* [Records supplied]
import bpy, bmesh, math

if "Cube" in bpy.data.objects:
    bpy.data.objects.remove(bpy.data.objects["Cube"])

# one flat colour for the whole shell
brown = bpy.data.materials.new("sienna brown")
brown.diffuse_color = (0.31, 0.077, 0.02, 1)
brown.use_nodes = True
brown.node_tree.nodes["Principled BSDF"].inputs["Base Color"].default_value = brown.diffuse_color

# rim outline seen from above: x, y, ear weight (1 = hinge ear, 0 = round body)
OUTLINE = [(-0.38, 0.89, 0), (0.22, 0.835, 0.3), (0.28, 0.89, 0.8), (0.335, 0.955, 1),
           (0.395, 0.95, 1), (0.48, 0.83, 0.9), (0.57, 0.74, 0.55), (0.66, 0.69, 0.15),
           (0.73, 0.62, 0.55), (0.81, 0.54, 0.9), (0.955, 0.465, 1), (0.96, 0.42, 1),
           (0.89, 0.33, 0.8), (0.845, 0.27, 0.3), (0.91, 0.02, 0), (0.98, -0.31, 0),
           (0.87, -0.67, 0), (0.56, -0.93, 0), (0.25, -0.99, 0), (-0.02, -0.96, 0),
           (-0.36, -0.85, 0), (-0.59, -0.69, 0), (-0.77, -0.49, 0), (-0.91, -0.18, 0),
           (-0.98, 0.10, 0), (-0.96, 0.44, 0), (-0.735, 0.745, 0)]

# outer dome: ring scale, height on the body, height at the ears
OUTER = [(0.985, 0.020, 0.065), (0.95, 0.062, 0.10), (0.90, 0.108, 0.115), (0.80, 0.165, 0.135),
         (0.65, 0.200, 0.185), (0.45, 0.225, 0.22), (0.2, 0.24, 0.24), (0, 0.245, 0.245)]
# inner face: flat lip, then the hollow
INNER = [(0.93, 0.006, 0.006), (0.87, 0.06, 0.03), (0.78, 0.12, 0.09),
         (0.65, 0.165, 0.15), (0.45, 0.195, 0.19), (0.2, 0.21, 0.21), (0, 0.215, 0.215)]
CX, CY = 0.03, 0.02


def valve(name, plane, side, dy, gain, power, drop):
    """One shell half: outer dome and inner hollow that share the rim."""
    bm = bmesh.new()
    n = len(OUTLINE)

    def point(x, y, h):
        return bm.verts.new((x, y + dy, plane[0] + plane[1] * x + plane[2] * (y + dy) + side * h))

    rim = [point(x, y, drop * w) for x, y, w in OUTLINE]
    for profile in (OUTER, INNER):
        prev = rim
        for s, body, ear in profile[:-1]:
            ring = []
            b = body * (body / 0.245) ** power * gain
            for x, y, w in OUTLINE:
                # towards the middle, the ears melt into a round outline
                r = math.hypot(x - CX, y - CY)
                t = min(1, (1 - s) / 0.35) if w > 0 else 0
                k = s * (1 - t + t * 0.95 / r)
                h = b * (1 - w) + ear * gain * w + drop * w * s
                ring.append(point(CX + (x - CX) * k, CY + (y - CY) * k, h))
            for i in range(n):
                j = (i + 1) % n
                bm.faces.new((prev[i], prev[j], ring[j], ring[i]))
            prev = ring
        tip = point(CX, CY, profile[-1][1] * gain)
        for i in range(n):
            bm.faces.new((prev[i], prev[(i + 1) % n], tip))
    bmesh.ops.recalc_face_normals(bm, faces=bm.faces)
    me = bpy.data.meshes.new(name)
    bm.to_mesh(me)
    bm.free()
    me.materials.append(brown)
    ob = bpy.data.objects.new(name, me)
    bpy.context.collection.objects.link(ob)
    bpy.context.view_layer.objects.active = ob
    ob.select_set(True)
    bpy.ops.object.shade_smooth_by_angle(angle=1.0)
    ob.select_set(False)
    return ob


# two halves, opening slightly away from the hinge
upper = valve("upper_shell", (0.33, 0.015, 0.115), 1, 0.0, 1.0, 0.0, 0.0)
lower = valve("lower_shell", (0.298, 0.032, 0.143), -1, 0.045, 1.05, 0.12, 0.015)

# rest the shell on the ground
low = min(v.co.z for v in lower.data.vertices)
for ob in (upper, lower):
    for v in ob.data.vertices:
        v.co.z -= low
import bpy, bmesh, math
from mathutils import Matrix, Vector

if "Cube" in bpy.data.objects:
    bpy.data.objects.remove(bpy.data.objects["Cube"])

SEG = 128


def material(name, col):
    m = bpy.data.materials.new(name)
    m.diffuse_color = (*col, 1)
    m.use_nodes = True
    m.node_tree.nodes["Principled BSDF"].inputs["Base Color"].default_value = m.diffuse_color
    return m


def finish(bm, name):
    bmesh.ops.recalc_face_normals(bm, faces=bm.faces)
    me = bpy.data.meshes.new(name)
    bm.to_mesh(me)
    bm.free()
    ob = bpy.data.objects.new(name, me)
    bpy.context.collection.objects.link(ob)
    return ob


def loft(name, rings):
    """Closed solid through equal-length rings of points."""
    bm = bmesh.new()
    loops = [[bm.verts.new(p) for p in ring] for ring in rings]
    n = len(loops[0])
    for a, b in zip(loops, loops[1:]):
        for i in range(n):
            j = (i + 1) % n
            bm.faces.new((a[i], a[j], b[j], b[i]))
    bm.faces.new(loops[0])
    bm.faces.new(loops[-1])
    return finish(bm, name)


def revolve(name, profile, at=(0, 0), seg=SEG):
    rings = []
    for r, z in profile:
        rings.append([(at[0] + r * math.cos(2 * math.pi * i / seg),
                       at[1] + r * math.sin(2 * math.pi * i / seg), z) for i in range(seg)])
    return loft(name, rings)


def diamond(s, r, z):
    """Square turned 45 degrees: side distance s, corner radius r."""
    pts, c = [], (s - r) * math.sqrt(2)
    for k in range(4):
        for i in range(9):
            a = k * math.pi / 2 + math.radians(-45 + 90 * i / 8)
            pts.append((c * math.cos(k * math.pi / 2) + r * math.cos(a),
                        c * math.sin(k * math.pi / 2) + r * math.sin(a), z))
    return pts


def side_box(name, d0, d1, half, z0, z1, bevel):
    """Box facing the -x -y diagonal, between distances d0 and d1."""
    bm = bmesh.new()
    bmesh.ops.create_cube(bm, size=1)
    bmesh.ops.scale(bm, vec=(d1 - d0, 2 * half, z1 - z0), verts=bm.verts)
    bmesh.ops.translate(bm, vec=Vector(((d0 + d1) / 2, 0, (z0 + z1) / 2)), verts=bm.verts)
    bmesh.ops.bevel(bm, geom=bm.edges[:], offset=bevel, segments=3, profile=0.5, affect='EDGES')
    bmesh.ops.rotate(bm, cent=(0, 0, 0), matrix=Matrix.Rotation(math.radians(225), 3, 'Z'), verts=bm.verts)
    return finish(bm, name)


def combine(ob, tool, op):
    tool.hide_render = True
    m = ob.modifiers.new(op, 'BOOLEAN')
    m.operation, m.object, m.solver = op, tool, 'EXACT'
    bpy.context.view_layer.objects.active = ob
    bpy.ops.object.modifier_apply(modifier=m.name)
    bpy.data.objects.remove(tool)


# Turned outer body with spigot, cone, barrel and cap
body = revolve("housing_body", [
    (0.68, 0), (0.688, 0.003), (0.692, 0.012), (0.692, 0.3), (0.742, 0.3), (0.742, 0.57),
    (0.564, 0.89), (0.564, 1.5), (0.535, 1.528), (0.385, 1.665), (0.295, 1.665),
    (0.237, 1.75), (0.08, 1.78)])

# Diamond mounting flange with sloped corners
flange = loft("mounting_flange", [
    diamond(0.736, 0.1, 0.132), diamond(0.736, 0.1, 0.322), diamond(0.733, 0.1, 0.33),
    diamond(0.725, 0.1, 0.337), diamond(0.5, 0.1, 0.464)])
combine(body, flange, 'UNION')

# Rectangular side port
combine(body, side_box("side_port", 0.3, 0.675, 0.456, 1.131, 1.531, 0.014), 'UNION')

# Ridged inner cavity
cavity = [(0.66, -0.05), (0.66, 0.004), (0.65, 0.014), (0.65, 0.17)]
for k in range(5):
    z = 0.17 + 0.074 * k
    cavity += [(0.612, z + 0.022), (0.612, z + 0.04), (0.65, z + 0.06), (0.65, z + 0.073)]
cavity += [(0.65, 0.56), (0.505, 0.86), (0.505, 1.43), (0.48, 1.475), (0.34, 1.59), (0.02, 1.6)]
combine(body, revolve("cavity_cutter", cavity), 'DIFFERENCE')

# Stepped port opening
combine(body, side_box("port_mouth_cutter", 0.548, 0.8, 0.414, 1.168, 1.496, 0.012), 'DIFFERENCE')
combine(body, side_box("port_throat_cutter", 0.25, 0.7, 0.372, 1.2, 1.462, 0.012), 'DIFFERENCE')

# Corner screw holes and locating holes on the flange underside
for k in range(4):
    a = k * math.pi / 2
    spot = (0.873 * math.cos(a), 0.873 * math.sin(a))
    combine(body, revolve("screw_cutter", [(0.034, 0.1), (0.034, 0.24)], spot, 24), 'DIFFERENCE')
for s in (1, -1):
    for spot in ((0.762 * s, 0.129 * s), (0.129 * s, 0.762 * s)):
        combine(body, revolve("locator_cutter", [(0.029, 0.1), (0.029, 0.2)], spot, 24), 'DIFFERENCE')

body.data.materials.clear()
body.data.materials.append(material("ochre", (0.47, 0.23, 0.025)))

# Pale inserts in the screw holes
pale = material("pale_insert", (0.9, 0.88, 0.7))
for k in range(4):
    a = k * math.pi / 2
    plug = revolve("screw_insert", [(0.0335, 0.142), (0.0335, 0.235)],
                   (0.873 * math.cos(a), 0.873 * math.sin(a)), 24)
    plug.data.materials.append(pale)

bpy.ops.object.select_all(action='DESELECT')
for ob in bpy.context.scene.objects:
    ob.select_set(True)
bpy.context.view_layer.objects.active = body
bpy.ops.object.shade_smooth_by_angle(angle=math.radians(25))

* [What needs to be done] Where a line of the records contains the word "gain", copy that line.

* [Result for this exercise]
def valve(name, plane, side, dy, gain, power, drop):
            b = body * (body / 0.245) ** power * gain
                h = b * (1 - w) + ear * gain * w + drop * w * s
        tip = point(CX, CY, profile[-1][1] * gain)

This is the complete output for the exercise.